As China grapples with the zero COVID policy and resulting lockdowns, the demand for containers declines amidst the busiest peak season shipping. The interesting trend from the month of August has been the 36% increase in the average container prices and 21% increase in the one-way leasing rates for the container in the Southeast Asian Countries.
This trend of rising container prices and leasing rates validates the strategy of ‘China Plus One’ by companies as the demand for containers rises in Vietnam, Malaysia, Singapore among other South-Asian countries.
From July to August, for 20DCs in China, the average prices fell by 10% from $2106 to $1890 on the Container xChange platform. And for 40 HCs, from July to August, the prices fell about 11% from $3800 to $3384. Furthermore, the average leasing rates for containers (all types, all conditions) from China to rest of the world fell from $1454 in July to $1080 in August. These market trends strongly indicates that demand from the US and Europe has softened.
Southeast Asian ports witness a 36% rise in average trading prices; signs of diversification of supply chains

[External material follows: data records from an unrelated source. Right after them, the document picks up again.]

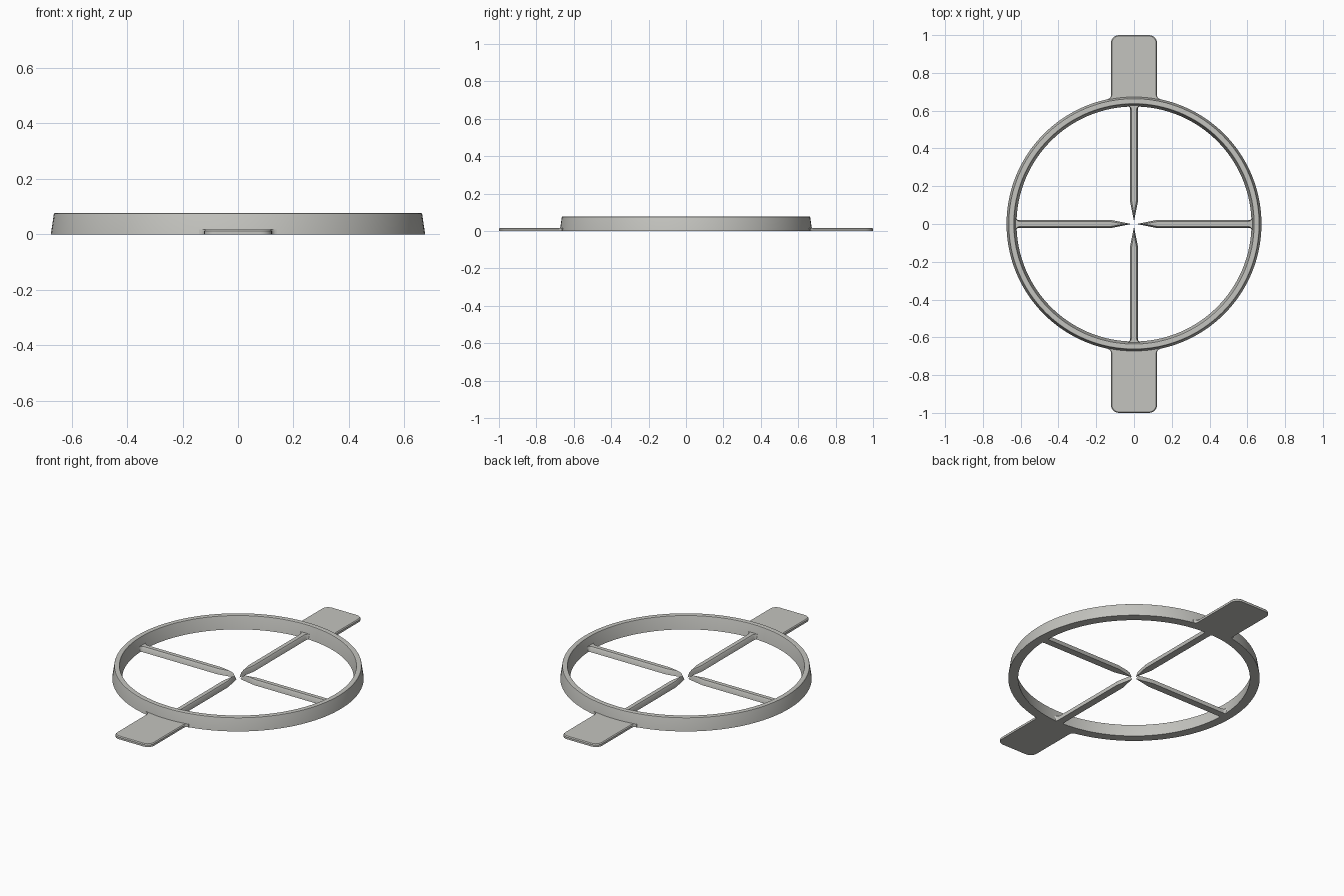
import bpy, bmesh, math
from mathutils import Matrix

if "Cube" in bpy.data.objects:
    bpy.data.objects.remove(bpy.data.objects["Cube"])

grey = bpy.data.materials.new("warm grey")
grey.diffuse_color = (0.55, 0.55, 0.52, 1)
grey.use_nodes = True
grey.node_tree.nodes["Principled BSDF"].inputs["Base Color"].default_value = grey.diffuse_color


def finish(bm, name, angle=0.0):
    """Turn the bmesh into a smooth-by-angle object, rotated about z."""
    bmesh.ops.rotate(bm, verts=bm.verts, cent=(0, 0, 0), matrix=Matrix.Rotation(angle, 3, 'Z'))
    bmesh.ops.recalc_face_normals(bm, faces=bm.faces)
    mesh = bpy.data.meshes.new(name)
    bm.to_mesh(mesh)
    bm.free()
    mesh.materials.append(grey)
    obj = bpy.data.objects.new(name, mesh)
    bpy.context.collection.objects.link(obj)
    bpy.ops.object.select_all(action='DESELECT')
    obj.select_set(True)
    bpy.context.view_layer.objects.active = obj
    bpy.ops.object.shade_smooth_by_angle(angle=math.radians(30))


def bridge(bm, a, b):
    for i in range(len(a)):
        j = (i + 1) % len(a)
        bm.faces.new((a[i], a[j], b[j], b[i]))


def arc(cx, cy, r, start, end, n=6):
    return [(cx + r * math.cos(math.radians(start + (end - start) * i / n)),
             cy + r * math.sin(math.radians(start + (end - start) * i / n))) for i in range(n + 1)]


def slab(name, outline, levels, angle):
    """Loft an inset outline through (height, inset) levels, capped at both ends."""
    bm = bmesh.new()
    loops = []
    for z, inset in levels:
        half = outline(inset)
        pts = half + [(x, -y) for x, y in reversed(half) if y > 1e-6]
        loops.append([bm.verts.new((x, y, z)) for x, y in pts])
    bm.faces.new(loops[0])
    bm.faces.new(loops[-1])
    for a, b in zip(loops, loops[1:]):
        bridge(bm, a, b)
    finish(bm, name, angle)


def spoke_outline(d):
    # pointed inner tip, straight bar, flared root buried in the ring
    w, f = 0.021 - d, 0.018 + d
    return [(0.015 + 4 * d, 0), (0.12, w)] + arc(0.627 - f, w + f, f, -90, 0) + [(0.645, w + f)]


def tab_outline(d):
    # flared root, straight sides, rounded outer corners
    w, f, c = 0.122 - d, 0.018 + d, 0.042 - d
    return ([(0.648, w + f)] + arc(0.662 + f, w + f, f, 180, 270)
            + arc(1 - d - c, w - c, c, 90, 0))


# Tapered ring with softened top edges
profile = [(0.675, 0), (0.6645, 0.071), (0.663, 0.0755), (0.659, 0.078),
           (0.640, 0.078), (0.636, 0.0755), (0.6345, 0.071), (0.622, 0)]
bm = bmesh.new()
N = 128
rings = [[bm.verts.new((r * math.cos(2 * math.pi * i / N), r * math.sin(2 * math.pi * i / N), z))
          for i in range(N)] for r, z in profile]
for k in range(len(rings)):
    bridge(bm, rings[k], rings[(k + 1) % len(rings)])
finish(bm, "ring")

# Four pointed spokes
for k, side in enumerate(("right", "back", "left", "front")):
    slab("spoke_" + side, spoke_outline, [(0, 0), (0.023, 0.004), (0.03, 0.009)], k * math.pi / 2)

# Two flat handle tabs
for side, a in (("back", math.pi / 2), ("front", -math.pi / 2)):
    slab("tab_" + side, tab_outline, [(0, 0), (0.012, 0.0), (0.017, 0.005)], a)
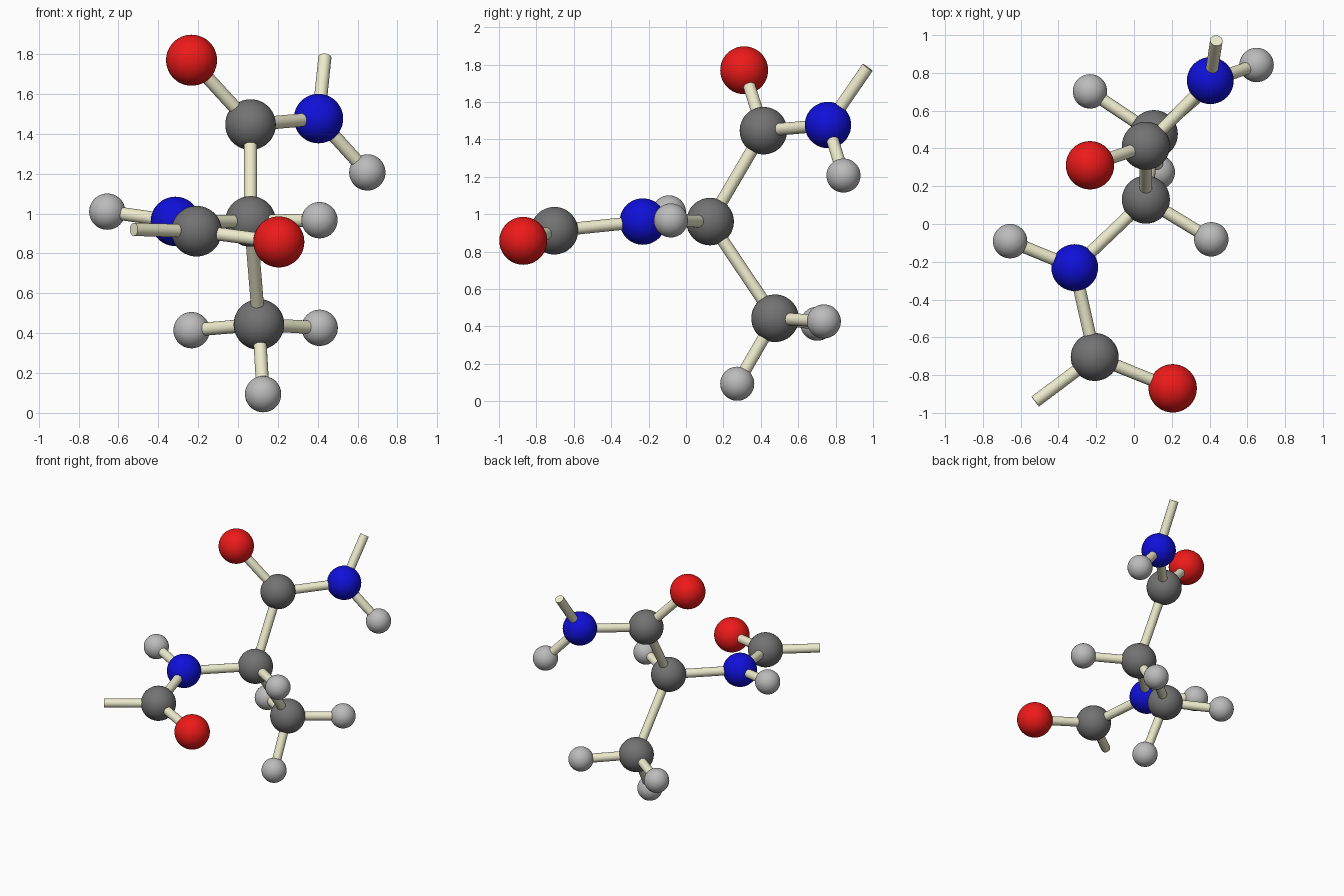
import bpy
from mathutils import Vector

if "Cube" in bpy.data.objects:
    bpy.data.objects.remove(bpy.data.objects["Cube"])

RADII = {"oxygen": 0.128, "carbon": 0.127, "nitrogen": 0.124, "hydrogen": 0.091}
COLOURS = {"oxygen": (0.85, 0.01, 0.01), "carbon": (0.17, 0.17, 0.17),
           "nitrogen": (0.005, 0.005, 0.7), "hydrogen": (0.5, 0.5, 0.5),
           "bond": (0.85, 0.83, 0.6)}
BOND_RADIUS = 0.033

# atom centres: name -> (element, position)
ATOMS = {
    "upper_oxygen": ("oxygen", (-0.233, 0.311, 1.77)),
    "upper_carbon": ("carbon", (0.063, 0.414, 1.447)),
    "upper_nitrogen": ("nitrogen", (0.404, 0.759, 1.477)),
    "upper_hydrogen": ("hydrogen", (0.649, 0.842, 1.207)),
    "middle_carbon": ("carbon", (0.063, 0.129, 0.961)),
    "middle_hydrogen": ("hydrogen", (0.409, -0.081, 0.967)),
    "methyl_carbon": ("carbon", (0.105, 0.476, 0.444)),
    "methyl_hydrogen_left": ("hydrogen", (-0.233, 0.702, 0.415)),
    "methyl_hydrogen_right": ("hydrogen", (0.410, 0.737, 0.427)),
    "methyl_hydrogen_bottom": ("hydrogen", (0.126, 0.274, 0.094)),
    "lower_nitrogen": ("nitrogen", (-0.314, -0.231, 0.961)),
    "lower_hydrogen": ("hydrogen", (-0.656, -0.091, 1.010)),
    "lower_carbon": ("carbon", (-0.208, -0.704, 0.912)),
    "lower_oxygen": ("oxygen", (0.205, -0.870, 0.858)),
}

# free ends of the two open bonds
ENDS = {"upper_open_end": (0.436, 0.971, 1.785), "lower_open_end": (-0.523, -0.940, 0.921)}

BONDS = [
    ("upper_carbon", "upper_oxygen"), ("upper_carbon", "upper_nitrogen"),
    ("upper_nitrogen", "upper_hydrogen"), ("upper_nitrogen", "upper_open_end"),
    ("middle_carbon", "upper_carbon"), ("middle_carbon", "middle_hydrogen"),
    ("middle_carbon", "methyl_carbon"), ("middle_carbon", "lower_nitrogen"),
    ("methyl_carbon", "methyl_hydrogen_left"), ("methyl_carbon", "methyl_hydrogen_right"),
    ("methyl_carbon", "methyl_hydrogen_bottom"),
    ("lower_nitrogen", "lower_hydrogen"), ("lower_nitrogen", "lower_carbon"),
    ("lower_carbon", "lower_oxygen"), ("lower_carbon", "lower_open_end"),
]

mats = {}
for key, rgb in COLOURS.items():
    mats[key] = bpy.data.materials.new(key)
    mats[key].diffuse_color = (*rgb, 1)


def finish(name, mat):
    ob = bpy.context.object
    ob.name = name
    ob.data.materials.append(mats[mat])
    bpy.ops.object.shade_smooth_by_angle()


# atoms
for name, (element, pos) in ATOMS.items():
    bpy.ops.mesh.primitive_uv_sphere_add(segments=40, ring_count=24,
                                         radius=RADII[element], location=pos)
    finish(name + "_atom", element)

# bonds
points = {n: Vector(p) for n, (_, p) in ATOMS.items()}
points.update({n: Vector(p) for n, p in ENDS.items()})
for a, b in BONDS:
    d = points[b] - points[a]
    bpy.ops.mesh.primitive_cylinder_add(
        vertices=24, radius=BOND_RADIUS, depth=d.length,
        location=(points[a] + points[b]) / 2,
        rotation=d.to_track_quat('Z', 'Y').to_euler())
    finish(f"bond_{a}_to_{b}", "bond")

for m in bpy.data.materials:
    if m.users and not m.is_grease_pencil:
        m.use_nodes = True
        m.node_tree.nodes["Principled BSDF"].inputs["Base Color"].default_value = m.diffuse_color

Container xChange platform shows that the average trading prices for ports in Southeast Asia saw a 36% rise in from $2300 in July to $3133 in August.
Further the stretch from Southeast Asia to the US, the average leasing rates for cargo- worthy containers rose from $607 in July to $738 in August. According to China’s recent official customs data, exports from the country has seen a soft rise of only 7.1% below than customs expectations of a 13% rise.
For 20DCs, the average trading prices in the South-east Asian region rose from $1951 in July to $2056 in August.
Shanghai maintained a CAx score of above 0.58. In week 35, major ports in China such as Qingdao and Tianjin scored high on the container availability index (CAx). Qingdao had scores of above 0.8 while Tianjin maintained numbers above 0.7. These high scores indicate less demand for export containers than full imports at these ports and decreased container rental fees, and this trend is predicted to continue.
Whereas, in pre-covid times in 2019 week 35, Shanghai had a CAx score of 0.44, Qingdao was at 0.44, and Tianjin was at 0.52 indicating more containers left these ports than the ones entered.
To put things to perspective, with consumption patterns altering, amidst tighter financial conditions caused by high inflation, the foreign demand for Chinese goods has started to see a dent.
Further, according to recent media reports, the manufacturing and production have taken a hit in China which has led to the global supply chain resorting to alternative South-east Asian countries like Singapore, Malaysia, Vietnam among others.
Global traders and manufactures find South-east Asia an attractive alternative for China plus one strategy
Commenting on the recent global trading routes diverting to alternative South-East Asian countries, Christian Roeloffs, co-founder and CEO, Container xChange, said, “The growth of containerised trade in South-east Asia indicates a favourable trade environment for shippers and exporters in the region.
For global container shipping companies that are looking to diversify their cargo trade lanes from linear to more distributed (diversified) routes, countries like Malaysia, Vietnam, and Singapore are emerging as strong contenders, more so for a China plus one strategy in the long term”.
“The industry is witnessing perils of reliance on linear supply chains over the past two years. The growing possibilities of adding more South-east Asia countries to the emerging trading routes will reduce the dependence of containerized trade on only one or two countries, therefore minimizing the impact on global supply chains”, he added.
Source: Container xChange